New exhibit highlights the hidden work of African American naturalists

black and white photo of harriett tubman

George Mason University scholars from the John Mitchell, Jr. Program for History, Justice, and Race at the Jimmy and Rosalynn Carter School for Peace and Conflict Resolution and the Department of Environmental Science and Policy (ESP) of the College of Science have teamed up to create an online exhibit highlighting and acknowledging the hidden history of enslaved naturalists.

Charles Chavis, assistant professor of conflict resolution and history at the Carter School, and Travis Gallo, assistant professor in ESP, were awarded a $20,000 grant from the National Park Service’s 400 Years of African American History Commission to research, design and create "The Enslaved Naturalist" exhibit.
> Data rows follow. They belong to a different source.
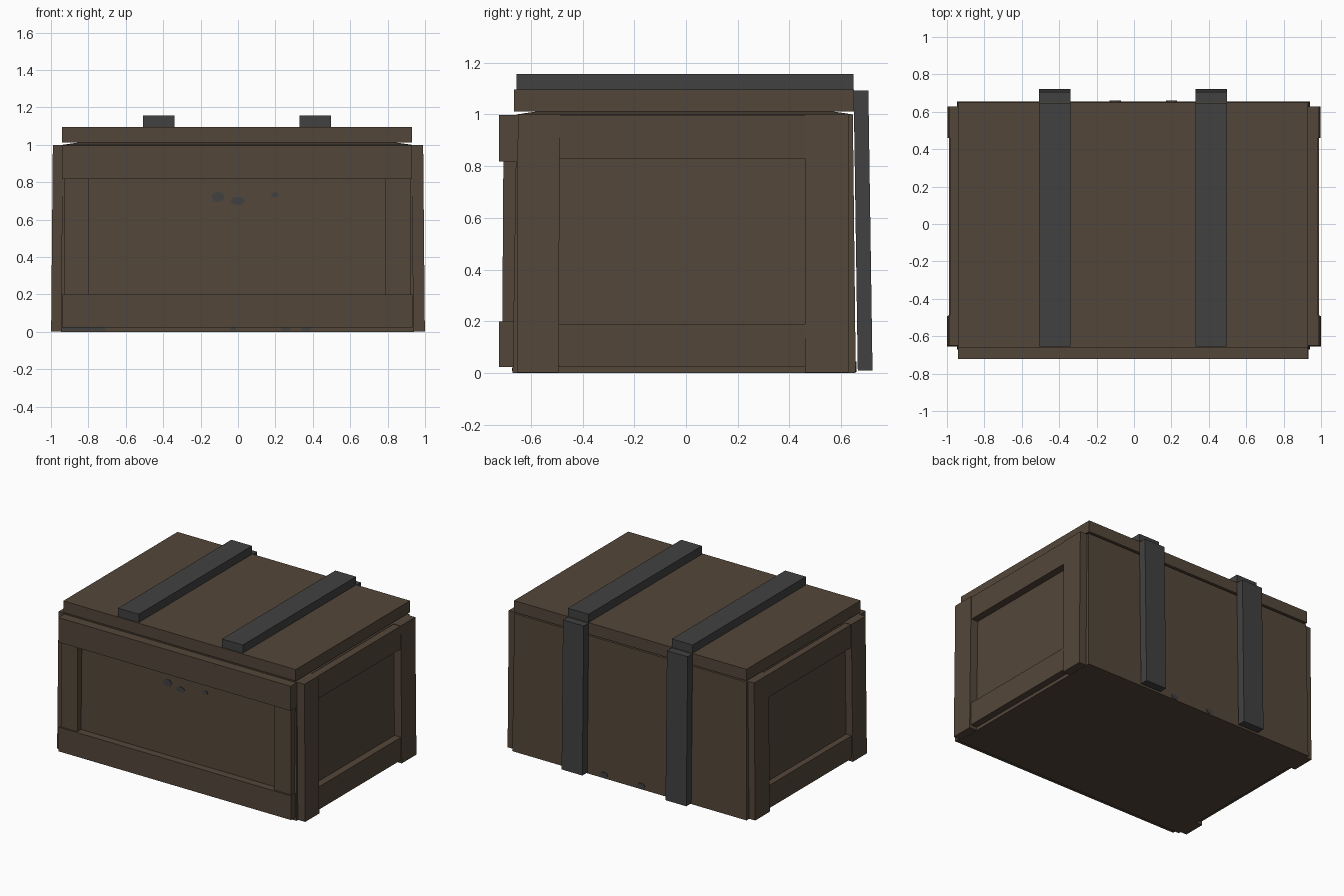
import bpy, bmesh, math

if "Cube" in bpy.data.objects:
    bpy.data.objects.remove(bpy.data.objects["Cube"])


def material(name, rgb):
    m = bpy.data.materials.new(name)
    m.diffuse_color = (*rgb, 1.0)
    m.use_nodes = True
    m.node_tree.nodes["Principled BSDF"].inputs["Base Color"].default_value = m.diffuse_color
    return m


WOOD = material("dark_wood", (0.088, 0.062, 0.042))
IRON = material("dark_iron", (0.053, 0.053, 0.053))


def finish(name, bm, mat):
    bmesh.ops.recalc_face_normals(bm, faces=bm.faces)
    me = bpy.data.meshes.new(name)
    bm.to_mesh(me)
    bm.free()
    me.materials.append(mat)
    ob = bpy.data.objects.new(name, me)
    bpy.context.collection.objects.link(ob)
    return ob


def board(name, x, y, z, mat=WOOD, lean=(0, 0)):
    """Box between ranges; lean shifts the bottom end sideways."""
    bm = bmesh.new()
    bmesh.ops.create_cube(bm, size=1)
    for v in bm.verts:
        low = v.co.z < 0
        v.co = [r[0] if c < 0 else r[1] for c, r in zip(v.co, (x, y, z))]
        if low:
            v.co.x += lean[0]
            v.co.y += lean[1]
    return finish(name, bm, mat)


# Chest body: slightly wider at the foot, with a shallow raised top
bm = bmesh.new()
rings = [(-0.947, 0.940, -0.670, 0.656, 0.0),
         (-0.938, 0.930, -0.655, 0.645, 1.0),
         (-0.840, 0.830, -0.560, 0.550, 1.014)]
loops = [[bm.verts.new((px, py, z)) for px, py in ((a, c), (b, c), (b, d), (a, d))]
         for a, b, c, d, z in rings]
bm.faces.new(loops[0])
bm.faces.new(loops[-1])
for lo, hi in zip(loops, loops[1:]):
    for i in range(4):
        j = (i + 1) % 4
        bm.faces.new((lo[i], lo[j], hi[j], hi[i]))
finish("chest_body", bm, WOOD)

# Lid
board("lid", (-0.942, 0.930), (-0.664, 0.650), (1.012, 1.096))

# Front frame
board("front_top_rail", (-0.942, 0.930), (-0.722, -0.650), (0.818, 0.997))
board("front_bottom_rail", (-0.942, 0.932), (-0.722, -0.660), (0.024, 0.200))
board("front_left_stile", (-0.930, -0.797), (-0.706, -0.645), (0.195, 0.820), lean=(0, -0.004))
board("front_right_stile", (0.787, 0.922), (-0.706, -0.645), (0.195, 0.820), lean=(0, -0.004))

# Side frames
for side, s in (("left", -1), ("right", 1)):
    def span(a, b):
        return tuple(sorted((s * a, s * b)))
    board(side + "_front_post", span(0.925, 0.990), (-0.650, -0.488), (0.002, 1.0),
          lean=(s * 0.009, -0.004))
    board(side + "_rear_post", span(0.925, 0.988), (0.460, 0.628), (0.002, 1.0),
          lean=(s * 0.009, 0))
    board(side + "_top_rail", span(0.920, 0.985), (-0.490, 0.462), (0.830, 0.997))
    board(side + "_bottom_rail", span(0.930, 0.990), (-0.490, 0.462), (0.024, 0.190))

# Iron straps over the lid and down the back
for side, x in (("left", (-0.507, -0.340)), ("right", (0.330, 0.497))):
    board(side + "_lid_strap", x, (-0.655, 0.648), (1.094, 1.156), IRON)
    board(side + "_back_strap", x, (0.648, 0.705), (0.010, 1.092), IRON, lean=(0, 0.016))


# Small iron spots that show through the panels
def spot(name, x, y, z, rx, rz):
    bm = bmesh.new()
    bmesh.ops.create_cone(bm, cap_ends=True, segments=8, radius1=1, radius2=1, depth=0.006)
    for v in bm.verts:
        a, b, c = v.co
        v.co = (x + a * rx, y + c, z + b * rz)
    finish(name, bm, IRON)


for i, (x, z, rx, rz) in enumerate([(-0.107, 0.722, 0.036, 0.028),
                                    (-0.002, 0.700, 0.038, 0.022),
                                    (0.198, 0.732, 0.022, 0.015)]):
    spot("front_spot_%d" % i, x, -0.655 - 0.015 * (1 - z), z, rx, rz)
for i, x in enumerate((0.2, -0.1)):
    spot("back_spot_%d" % i, x, 0.656, 0.025, 0.03, 0.02)

# Thin iron slivers along the front foot
for i, (a, b) in enumerate([(-0.94, -0.71), (-0.04, -0.01), (0.23, 0.28), (0.34, 0.39)]):
    board("foot_sliver_%d" % i, (a, b), (-0.673, -0.668), (0.008, 0.022), IRON)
Housed in the John Mitchell, Jr. Program Digital Museum and curated by Chavis, Gallo, Mason doctoral student Laura Brannan, and researcher Ajanet Rountree, "The Enslaved Naturalist" is the Mitchell Program’s flagship exhibit.

Between 1619 and 1863, enslaved and free African Americans contributed significantly to the current understanding of natural history, particularly in the United States. But their stories are not included in American classrooms, textbooks, or discussions. Men like Henry David Thoreau, John Muir, Carl Linnaeus, and Aldo Leopold have places in the accepted narratives—but folks like Harriet Tubman, Jenny Dugan, Brister Freeman, and York have been intentionally excluded.

The exhibit aims to promote narrative change by introducing learners of every age and background to the complex and expansive contributions that enslaved African Americans have made to our understanding of, and inextricable relationship with, the natural environment. 

The exhibit is buoyed by original research and scholarship, alongside oral history interviews with Pauline Copes Johnson (great-great-grandniece of Harriet Tubman), Rita Daniels (great-great-great grandniece of Harriet Tubman), Ranger Angela Crenshaw (Maryland Park Service), Dr. Iris Barnes (Lillie Carroll Jackson Museum), and Chris Haley (Maryland State Archives). Oral histories for this exhibit were coordinated by Jack Del Nunzio, oral history coordinator and research historian at the John Mitchell, Jr. Program, with support from Joshua O’Neal. 

The curators also recognize the support of the Harriet Tubman Learning Center to the success of this exhibit.

“This online exhibit creatively merges compelling visual artwork, scholarly research, primary documents, a digital map, and embedded interviews with expert historians and original oral histories with the descendants of Harriet Tubman," said RJ Ramey of auut studio, an industry-leading digital humanities studio that helped to design exhibit. "The project’s exploration of the enslaved man York, for example, brings numerous direct entries to light from the journal of William Clark. An interactive map allows readers to locate the eight islands that, to this day, bear the name of York as they were named by the expedition.” 

This project joins a recent movement within the United States and the world, seeking to amplify the voices of people of African descent who have been historically suppressed. For example, on October 17, 2021, the organization Black in Natural History Museums launched the Twitter campaign #BlackInNHM to begin sharing stories of enslaved people that contributed to current scientific knowledge and the evolution of natural history museums. "The Enslaved Naturalist" shares the same objectives: to highlight and celebrate individuals who have been historically excluded from natural history lessons. 

Chavis and Gallo said they hope that educators, students, and amateur naturalists will all take something away from this exhibit. Educators will have access to resources that allow them to further diversify their educational materials, and students and young naturalists will be exposed to broader representation in the fields of natural history, botany, ecology, wildlife science, and conservation.

In the near future, the Mitchell Program will be partnering with like-minded organizations, such as the National Park Service and the Harriet Tubman Learning Center, to produce and distribute K-12 curriculum as a companion to "The Enslaved Naturalist" exhibit. 

The exhibit will remain a work-in-progress. Moving forward, Gallo will mentor an undergraduate researcher through Mason’s Office of Student Scholarship, Creative Activities and Research (OSCAR). This student will have the opportunity to develop narratives about Black naturalists and expand the number of subjects covered by the exhibit.

"For two centuries, these naturalists did not receive the just rewards and recognition for their contributions," said Gallo. "Now is the time to acknowledge their place as early naturalists and rectify the way we teach about the great contributors to our modern world."